Exercise goal :: Please set down exactly the lines of the listing below from the line containing "a = math.pi / 4 + k * math.pi / 2" through the line containing "# Tanks: two", both lines included, leaving out all other lines.

Input for this task ::
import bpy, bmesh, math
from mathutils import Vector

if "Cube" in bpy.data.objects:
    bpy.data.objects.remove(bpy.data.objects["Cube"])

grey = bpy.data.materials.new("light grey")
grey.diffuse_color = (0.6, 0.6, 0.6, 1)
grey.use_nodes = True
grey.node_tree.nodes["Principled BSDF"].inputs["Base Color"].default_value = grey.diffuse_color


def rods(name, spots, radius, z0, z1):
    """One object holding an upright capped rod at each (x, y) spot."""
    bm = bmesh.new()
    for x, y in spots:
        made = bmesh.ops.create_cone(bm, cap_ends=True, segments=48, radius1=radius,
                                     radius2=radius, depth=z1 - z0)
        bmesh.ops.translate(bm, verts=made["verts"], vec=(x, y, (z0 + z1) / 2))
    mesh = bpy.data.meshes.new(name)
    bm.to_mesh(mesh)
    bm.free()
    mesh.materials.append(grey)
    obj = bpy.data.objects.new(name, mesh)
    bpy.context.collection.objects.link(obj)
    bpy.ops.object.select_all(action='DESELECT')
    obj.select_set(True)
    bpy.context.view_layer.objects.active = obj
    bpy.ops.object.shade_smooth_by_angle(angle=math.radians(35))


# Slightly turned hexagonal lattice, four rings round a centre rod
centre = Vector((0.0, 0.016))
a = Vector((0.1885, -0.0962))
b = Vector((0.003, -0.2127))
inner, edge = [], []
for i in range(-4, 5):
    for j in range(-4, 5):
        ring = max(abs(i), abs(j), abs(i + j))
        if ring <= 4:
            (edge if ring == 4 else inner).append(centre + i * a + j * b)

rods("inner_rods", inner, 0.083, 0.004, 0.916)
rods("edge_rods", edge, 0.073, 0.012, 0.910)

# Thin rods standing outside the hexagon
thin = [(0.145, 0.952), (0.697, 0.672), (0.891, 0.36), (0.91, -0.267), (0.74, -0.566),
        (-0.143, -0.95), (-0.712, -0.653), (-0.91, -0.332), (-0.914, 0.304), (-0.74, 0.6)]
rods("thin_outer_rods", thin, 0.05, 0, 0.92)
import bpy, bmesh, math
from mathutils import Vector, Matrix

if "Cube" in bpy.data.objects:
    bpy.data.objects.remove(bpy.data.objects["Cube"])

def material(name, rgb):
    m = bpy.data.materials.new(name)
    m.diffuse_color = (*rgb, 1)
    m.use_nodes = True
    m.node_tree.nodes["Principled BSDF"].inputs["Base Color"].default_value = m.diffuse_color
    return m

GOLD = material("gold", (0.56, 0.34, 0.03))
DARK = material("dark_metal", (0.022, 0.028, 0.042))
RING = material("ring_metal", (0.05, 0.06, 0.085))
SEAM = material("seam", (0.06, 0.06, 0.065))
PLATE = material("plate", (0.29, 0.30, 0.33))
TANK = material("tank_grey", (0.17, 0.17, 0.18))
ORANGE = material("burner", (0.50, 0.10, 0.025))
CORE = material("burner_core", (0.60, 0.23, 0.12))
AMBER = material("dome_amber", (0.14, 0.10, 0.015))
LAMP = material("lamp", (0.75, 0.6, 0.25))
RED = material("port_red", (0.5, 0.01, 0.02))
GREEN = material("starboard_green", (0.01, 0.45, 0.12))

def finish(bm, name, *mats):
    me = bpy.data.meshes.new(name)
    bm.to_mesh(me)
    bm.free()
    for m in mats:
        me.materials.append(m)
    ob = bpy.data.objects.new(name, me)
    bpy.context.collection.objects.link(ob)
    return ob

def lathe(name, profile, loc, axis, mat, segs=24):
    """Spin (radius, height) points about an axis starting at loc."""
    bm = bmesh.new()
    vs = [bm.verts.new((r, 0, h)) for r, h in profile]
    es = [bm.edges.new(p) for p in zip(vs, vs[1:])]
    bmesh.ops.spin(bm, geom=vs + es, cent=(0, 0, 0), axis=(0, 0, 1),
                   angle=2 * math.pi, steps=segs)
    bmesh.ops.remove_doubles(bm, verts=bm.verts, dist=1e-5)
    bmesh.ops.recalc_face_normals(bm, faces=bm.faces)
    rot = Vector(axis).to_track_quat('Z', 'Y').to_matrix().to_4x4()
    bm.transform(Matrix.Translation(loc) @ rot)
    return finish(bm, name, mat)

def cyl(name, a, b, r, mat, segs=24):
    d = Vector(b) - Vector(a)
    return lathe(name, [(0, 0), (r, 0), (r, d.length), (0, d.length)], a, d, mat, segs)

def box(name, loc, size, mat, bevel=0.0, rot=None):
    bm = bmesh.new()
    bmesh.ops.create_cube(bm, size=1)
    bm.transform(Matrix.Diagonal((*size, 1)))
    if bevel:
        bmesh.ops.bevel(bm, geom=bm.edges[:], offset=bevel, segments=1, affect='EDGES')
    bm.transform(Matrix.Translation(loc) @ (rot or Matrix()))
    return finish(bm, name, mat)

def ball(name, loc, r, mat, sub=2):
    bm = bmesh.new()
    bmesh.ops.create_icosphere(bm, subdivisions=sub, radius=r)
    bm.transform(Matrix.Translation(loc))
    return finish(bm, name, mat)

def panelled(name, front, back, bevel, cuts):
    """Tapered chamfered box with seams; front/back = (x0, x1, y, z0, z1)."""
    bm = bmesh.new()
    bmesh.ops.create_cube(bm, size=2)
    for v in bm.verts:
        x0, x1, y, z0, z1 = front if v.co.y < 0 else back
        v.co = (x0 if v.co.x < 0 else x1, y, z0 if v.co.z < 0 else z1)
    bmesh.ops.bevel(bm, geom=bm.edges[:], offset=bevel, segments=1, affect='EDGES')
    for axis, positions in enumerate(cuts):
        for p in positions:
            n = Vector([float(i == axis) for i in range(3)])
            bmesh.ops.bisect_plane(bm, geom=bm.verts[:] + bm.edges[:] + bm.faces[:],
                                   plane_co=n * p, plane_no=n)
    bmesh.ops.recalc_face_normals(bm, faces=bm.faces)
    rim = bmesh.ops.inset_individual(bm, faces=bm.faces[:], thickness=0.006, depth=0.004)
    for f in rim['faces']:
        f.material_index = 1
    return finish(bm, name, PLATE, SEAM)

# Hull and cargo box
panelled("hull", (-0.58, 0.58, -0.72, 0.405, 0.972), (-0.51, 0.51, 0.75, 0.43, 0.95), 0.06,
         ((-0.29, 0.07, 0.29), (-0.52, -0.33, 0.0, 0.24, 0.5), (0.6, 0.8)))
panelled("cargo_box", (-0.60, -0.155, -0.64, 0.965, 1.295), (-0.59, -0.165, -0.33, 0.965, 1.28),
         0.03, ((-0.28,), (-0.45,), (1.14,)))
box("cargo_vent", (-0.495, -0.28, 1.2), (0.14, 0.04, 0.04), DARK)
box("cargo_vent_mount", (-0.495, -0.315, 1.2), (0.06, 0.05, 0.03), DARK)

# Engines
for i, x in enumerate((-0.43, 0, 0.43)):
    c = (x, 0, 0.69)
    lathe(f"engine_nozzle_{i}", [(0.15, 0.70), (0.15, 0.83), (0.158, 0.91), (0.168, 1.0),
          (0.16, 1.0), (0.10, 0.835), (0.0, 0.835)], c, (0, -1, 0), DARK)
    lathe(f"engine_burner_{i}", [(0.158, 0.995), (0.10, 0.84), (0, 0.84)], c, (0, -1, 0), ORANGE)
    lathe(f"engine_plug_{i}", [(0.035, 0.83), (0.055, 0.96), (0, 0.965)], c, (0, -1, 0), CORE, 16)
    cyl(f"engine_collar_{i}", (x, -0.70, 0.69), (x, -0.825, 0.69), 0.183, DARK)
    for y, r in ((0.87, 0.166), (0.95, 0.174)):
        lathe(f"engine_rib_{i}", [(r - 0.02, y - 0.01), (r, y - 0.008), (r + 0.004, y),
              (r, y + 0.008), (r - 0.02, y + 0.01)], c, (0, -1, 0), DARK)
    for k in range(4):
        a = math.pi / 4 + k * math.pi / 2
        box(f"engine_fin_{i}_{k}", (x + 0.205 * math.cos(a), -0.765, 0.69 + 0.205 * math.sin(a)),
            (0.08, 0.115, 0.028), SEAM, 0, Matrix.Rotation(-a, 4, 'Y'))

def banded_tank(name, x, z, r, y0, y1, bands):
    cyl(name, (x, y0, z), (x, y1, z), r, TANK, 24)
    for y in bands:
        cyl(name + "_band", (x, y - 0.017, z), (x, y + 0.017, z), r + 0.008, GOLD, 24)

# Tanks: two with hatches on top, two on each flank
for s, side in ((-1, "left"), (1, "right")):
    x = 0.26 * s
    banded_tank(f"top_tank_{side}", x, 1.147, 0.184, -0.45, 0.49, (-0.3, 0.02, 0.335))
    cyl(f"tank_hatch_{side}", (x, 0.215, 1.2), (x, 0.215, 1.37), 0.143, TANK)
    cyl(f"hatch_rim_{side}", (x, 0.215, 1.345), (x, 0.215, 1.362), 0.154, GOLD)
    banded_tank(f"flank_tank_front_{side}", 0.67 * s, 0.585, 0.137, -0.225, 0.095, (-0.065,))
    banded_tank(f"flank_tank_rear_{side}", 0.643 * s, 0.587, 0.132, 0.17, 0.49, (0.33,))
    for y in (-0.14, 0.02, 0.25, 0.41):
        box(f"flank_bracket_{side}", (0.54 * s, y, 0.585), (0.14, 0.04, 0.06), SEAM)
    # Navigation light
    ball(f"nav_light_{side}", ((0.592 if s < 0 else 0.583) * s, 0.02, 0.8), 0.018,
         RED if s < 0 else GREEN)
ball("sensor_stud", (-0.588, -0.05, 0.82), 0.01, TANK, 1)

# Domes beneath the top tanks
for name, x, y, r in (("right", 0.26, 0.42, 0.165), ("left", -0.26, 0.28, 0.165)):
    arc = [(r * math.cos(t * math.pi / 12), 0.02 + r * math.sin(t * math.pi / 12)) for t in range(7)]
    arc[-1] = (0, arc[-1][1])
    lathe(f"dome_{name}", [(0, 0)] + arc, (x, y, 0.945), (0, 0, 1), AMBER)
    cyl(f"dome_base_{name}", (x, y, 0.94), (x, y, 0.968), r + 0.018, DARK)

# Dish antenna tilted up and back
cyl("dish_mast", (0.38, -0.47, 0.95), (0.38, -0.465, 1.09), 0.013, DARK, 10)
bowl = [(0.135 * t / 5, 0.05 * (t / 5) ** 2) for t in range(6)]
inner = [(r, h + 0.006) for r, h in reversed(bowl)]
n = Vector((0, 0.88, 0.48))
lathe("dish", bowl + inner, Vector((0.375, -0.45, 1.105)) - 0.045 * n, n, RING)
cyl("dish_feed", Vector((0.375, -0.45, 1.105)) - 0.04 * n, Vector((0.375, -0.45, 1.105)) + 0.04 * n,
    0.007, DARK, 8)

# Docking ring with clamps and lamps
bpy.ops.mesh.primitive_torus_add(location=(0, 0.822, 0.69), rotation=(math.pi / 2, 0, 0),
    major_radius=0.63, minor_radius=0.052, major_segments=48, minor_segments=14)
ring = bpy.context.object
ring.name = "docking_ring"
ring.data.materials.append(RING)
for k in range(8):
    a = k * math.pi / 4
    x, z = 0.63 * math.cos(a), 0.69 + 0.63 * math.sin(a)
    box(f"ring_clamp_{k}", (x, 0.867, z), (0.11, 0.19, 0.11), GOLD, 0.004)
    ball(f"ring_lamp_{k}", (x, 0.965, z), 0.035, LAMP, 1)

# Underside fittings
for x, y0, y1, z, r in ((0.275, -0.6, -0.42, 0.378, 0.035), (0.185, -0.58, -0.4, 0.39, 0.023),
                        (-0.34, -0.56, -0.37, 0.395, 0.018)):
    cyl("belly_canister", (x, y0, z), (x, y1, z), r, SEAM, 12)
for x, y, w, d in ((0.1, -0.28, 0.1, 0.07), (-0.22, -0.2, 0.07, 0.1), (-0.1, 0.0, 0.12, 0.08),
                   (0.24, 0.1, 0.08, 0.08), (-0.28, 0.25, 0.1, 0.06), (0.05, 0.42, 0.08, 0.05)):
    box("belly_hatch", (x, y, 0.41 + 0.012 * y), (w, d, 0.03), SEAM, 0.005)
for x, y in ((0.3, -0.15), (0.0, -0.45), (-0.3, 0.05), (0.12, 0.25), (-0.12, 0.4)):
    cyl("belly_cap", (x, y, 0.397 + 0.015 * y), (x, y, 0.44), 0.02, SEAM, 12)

Written response ::
        a = math.pi / 4 + k * math.pi / 2
        box(f"engine_fin_{i}_{k}", (x + 0.205 * math.cos(a), -0.765, 0.69 + 0.205 * math.sin(a)),
            (0.08, 0.115, 0.028), SEAM, 0, Matrix.Rotation(-a, 4, 'Y'))

def banded_tank(name, x, z, r, y0, y1, bands):
    cyl(name, (x, y0, z), (x, y1, z), r, TANK, 24)
    for y in bands:
        cyl(name + "_band", (x, y - 0.017, z), (x, y + 0.017, z), r + 0.008, GOLD, 24)

# Tanks: two with hatches on top, two on each flank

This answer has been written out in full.